Researchers have detected highly-prevalent, immune-resistant HIV mutations in Saskatchewan.

The researchers were conducting a study for the BC Centre for Excellence in HIV/AIDS (BC-CfE) and Simon Fraser University. The research was in response to reports in Saskatchewan of unusually rapid progression of HIV to AIDS-defining illnesses in the absence of treatment.

The research revealed genetic mutations in the province.

The study was presented on July 26 at the 2018 AIDS conference in Amsterdam and published in the scientific journal AIDS.

The research shows that HIV strains circulating in Saskatchewan have adapted to evade host immune responses.

These strains are being commonly transmitted, and if left untreated, progress rapidly to AIDS-related illnesses.

This is the first molecular epidemiology study of HIV in Saskatchewan and it confirms some of what we have been seeing on the ground,” said Dr. Alex Wong, an infectious disease specialist in Regina with the Saskatchewan Health Authority, researcher at the University of Saskatchewan and an author of the study, in a press release.

Researchers from the centre for excellence, Simon Fraser, the Public Health Agency of Canada (PHAC) and doctors from Saskatchewan, were startled at the prevalence of immune resistance mutations, a press release said.

One mutation was found in more than 80 per cent of Sask. HIV strains, compared with only about 25 per cent of HIV strains found elsewhere in North America.

“The pervasiveness of such mutations is increasing over time,” the press release said.

“More than 98% of the HIV sequences collected in Saskatchewan most recently (between 2015 and 2016) harboured at least one major immune resistance mutation.”

HIV antiretroviral treatment does work as effectively against immune-resistant HIV strains as non-resistant strains. The provincial government recently announced $600,000 to provide universal drug coverage for HIV medications, including antiretroviral therapy.

“The findings of this study are concerning but the good news is, once people get tested, we can get them on life-saving treatment immediately,” said Dr. Zabrina Brumme, Research Scientist with the BC-CfE, Associate Professor in SFU’s Faculty of Health Sciences and the lead author on the study in the press release.

“It is critical for individuals to take action to protect their health, get tested for HIV and access HIV care and treatment immediately following a diagnosis.”

The study compared more than 2,300 anonymized HIV sequences from Saskatchewan with data sets from across the US and Canada. Genetic analysis of the strains found in Canada showed high levels of clustering, which indicates that viruses with similar mutations are frequently and widely transmitted.

“Our finding that immune-resistant HIV strains are being commonly transmitted in Saskatchewan means that it is critical we work together to expand access to HIV testing and treatment,” said Dr. Jeffrey Joy, Research Scientist with the BC-CfE and an author on the study.

“We know that HIV does not stay confined to geographical clusters—it spreads. We need to work together to make HIV testing routine and stigma-free.”

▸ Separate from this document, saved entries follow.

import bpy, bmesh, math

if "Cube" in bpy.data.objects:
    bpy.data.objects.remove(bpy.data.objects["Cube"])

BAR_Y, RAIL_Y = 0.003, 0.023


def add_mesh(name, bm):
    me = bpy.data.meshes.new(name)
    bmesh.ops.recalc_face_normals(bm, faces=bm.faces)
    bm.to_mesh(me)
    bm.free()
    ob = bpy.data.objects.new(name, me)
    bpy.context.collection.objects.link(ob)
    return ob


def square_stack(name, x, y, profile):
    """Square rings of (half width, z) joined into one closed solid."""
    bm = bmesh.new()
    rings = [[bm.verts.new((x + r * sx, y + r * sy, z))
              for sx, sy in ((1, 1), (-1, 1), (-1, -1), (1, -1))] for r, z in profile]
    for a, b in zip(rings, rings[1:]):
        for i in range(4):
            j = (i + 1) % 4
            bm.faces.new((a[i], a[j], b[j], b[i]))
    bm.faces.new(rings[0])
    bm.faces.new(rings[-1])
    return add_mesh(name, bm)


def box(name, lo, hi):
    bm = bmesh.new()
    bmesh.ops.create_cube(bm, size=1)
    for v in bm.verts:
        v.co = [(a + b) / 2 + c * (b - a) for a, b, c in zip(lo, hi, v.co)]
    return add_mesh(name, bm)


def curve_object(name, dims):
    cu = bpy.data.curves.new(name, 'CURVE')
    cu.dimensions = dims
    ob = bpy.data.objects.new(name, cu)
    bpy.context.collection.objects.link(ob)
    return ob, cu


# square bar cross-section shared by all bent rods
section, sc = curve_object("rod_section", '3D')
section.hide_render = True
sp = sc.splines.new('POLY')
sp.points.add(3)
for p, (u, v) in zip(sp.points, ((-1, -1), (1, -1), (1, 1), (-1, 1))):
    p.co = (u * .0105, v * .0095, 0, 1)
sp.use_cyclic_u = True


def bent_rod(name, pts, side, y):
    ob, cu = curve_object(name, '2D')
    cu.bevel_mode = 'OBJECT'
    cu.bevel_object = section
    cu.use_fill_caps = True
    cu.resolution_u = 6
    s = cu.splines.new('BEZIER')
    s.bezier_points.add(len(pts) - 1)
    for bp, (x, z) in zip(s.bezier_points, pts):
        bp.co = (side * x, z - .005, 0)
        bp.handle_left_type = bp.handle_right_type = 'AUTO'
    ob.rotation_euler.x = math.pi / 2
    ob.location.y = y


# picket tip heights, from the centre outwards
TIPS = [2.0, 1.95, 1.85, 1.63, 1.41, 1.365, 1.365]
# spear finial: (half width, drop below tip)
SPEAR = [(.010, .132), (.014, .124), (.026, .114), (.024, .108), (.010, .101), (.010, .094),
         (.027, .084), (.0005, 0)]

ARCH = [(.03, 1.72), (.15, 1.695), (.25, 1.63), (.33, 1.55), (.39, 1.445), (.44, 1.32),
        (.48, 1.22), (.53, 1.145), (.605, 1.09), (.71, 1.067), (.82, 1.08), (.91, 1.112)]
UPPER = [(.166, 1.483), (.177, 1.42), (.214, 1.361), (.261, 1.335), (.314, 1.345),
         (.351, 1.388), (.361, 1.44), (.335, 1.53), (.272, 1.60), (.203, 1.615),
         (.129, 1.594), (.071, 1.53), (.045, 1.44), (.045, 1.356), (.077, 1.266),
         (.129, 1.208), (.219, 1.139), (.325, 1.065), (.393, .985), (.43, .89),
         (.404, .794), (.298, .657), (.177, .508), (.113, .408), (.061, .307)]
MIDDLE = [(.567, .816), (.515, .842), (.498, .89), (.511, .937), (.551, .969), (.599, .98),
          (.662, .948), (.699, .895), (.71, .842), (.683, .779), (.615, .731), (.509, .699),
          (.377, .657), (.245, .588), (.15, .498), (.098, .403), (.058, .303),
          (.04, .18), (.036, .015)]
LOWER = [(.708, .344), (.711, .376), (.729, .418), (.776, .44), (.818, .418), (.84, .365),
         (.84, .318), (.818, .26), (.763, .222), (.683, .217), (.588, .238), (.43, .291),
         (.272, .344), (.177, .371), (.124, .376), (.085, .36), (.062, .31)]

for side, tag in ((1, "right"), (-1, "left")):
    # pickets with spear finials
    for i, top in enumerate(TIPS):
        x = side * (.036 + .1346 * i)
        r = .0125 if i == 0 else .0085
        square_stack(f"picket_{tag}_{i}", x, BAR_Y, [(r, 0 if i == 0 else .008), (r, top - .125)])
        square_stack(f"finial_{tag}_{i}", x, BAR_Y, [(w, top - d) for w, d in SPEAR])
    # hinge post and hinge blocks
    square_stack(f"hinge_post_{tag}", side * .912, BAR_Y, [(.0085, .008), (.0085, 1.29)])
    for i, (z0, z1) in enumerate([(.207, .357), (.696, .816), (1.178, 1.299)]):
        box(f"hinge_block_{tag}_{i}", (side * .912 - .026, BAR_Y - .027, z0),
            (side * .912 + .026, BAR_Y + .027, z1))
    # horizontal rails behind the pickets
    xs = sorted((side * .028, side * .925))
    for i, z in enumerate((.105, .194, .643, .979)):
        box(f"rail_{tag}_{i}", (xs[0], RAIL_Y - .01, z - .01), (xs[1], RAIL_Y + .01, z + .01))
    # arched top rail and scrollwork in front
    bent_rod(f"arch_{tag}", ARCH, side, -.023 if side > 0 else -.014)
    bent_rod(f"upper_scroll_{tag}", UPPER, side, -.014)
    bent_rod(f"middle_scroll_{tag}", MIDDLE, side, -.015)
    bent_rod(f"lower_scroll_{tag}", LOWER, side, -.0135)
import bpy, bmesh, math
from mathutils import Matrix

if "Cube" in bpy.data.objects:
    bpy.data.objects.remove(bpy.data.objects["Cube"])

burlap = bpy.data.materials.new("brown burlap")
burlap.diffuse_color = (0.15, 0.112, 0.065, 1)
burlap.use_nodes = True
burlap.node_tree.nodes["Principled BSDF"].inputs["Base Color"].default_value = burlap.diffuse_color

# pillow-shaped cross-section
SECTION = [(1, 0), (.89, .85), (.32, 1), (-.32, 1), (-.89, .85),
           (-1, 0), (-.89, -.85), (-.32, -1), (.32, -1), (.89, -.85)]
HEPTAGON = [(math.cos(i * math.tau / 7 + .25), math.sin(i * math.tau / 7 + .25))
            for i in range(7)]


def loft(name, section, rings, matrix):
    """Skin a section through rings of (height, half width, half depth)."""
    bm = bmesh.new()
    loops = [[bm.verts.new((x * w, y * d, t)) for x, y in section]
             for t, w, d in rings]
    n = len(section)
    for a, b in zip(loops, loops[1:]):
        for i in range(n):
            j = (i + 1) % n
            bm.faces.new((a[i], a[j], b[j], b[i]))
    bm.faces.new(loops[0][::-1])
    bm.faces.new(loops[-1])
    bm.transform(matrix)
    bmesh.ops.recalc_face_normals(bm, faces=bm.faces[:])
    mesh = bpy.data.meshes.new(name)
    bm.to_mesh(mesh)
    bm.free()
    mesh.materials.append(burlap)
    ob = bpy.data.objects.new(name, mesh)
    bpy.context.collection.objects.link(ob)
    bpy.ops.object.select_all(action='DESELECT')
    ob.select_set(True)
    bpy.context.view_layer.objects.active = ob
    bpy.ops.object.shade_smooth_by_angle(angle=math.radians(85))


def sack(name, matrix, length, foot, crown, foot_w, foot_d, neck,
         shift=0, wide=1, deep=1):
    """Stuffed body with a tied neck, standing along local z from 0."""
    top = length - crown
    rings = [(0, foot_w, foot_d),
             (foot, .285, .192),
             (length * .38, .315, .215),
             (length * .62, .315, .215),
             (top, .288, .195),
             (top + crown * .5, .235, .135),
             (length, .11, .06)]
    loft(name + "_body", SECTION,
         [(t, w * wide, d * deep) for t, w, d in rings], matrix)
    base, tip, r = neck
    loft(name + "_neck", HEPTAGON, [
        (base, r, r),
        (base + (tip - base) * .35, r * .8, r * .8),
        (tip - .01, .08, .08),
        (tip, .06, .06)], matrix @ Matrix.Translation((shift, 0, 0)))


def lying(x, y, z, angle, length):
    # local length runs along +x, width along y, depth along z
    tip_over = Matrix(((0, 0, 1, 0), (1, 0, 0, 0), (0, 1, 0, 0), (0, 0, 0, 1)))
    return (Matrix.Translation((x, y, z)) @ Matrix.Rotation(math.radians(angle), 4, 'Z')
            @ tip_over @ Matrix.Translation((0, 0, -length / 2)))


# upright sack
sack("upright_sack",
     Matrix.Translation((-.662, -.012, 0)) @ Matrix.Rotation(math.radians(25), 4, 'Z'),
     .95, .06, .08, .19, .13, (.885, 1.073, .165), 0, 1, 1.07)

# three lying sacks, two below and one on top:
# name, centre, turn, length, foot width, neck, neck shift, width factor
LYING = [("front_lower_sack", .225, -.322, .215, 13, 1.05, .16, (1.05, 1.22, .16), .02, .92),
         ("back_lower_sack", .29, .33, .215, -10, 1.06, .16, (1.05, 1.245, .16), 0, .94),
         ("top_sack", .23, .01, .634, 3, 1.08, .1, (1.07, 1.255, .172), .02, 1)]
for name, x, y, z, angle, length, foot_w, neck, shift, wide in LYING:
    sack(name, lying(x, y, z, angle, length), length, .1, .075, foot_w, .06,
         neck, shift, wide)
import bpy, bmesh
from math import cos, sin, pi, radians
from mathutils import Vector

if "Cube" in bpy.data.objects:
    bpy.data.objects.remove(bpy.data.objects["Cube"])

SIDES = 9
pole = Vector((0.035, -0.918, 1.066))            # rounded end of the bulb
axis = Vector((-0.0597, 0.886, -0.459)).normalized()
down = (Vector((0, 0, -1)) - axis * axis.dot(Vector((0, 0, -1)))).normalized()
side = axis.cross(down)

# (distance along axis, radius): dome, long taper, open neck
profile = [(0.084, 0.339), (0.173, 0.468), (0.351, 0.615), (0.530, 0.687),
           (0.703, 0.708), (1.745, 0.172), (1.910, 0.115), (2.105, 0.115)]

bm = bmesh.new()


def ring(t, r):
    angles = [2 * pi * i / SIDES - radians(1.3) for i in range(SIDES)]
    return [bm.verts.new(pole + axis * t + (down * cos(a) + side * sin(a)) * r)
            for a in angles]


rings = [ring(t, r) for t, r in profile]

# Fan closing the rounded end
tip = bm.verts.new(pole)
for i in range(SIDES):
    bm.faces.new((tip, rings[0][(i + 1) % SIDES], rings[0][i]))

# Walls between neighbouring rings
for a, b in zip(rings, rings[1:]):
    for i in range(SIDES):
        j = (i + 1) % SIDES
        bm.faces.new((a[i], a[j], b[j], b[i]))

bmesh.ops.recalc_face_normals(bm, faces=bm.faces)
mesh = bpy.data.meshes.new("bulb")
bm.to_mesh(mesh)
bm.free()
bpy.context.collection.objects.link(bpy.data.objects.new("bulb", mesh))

“The discoveries made in this research project are very important for public health purposes as these empower health professionals to better understand transmission dynamics on how HIV is being spread in Saskatchewan,” said Dr. Paul Sandstrom, Director of PHAC’s National HIV and Retrovirology Laboratory and an author on the study.

“This increased understanding will improve the targeting and evaluation of prevention strategies to help stop the spread of the virus.”

HIV rates in Saskatchewan are among the highest in North America. About 80 per cent of infected people self-identify as having Indigenous ancestry.

“These findings add further urgency to addressing the Saskatchewan epidemic, in which infection burden is concentrated among the most marginalized,” said Dr. Julio Montaner, Director of the BC-CfE.

“The global scientific consensus is that HIV treatment should be provided immediately upon diagnosis. We support continued expansion of testing and treatment for HIV in Saskatchewan. Indeed, offering universal access to HIV treatment immediately upon diagnosis has been shown to be a successful and cost-effective treatment as prevention strategy, leading to a consistent decline in HIV/AIDS morbidity and mortality, as well as in new HIV cases.”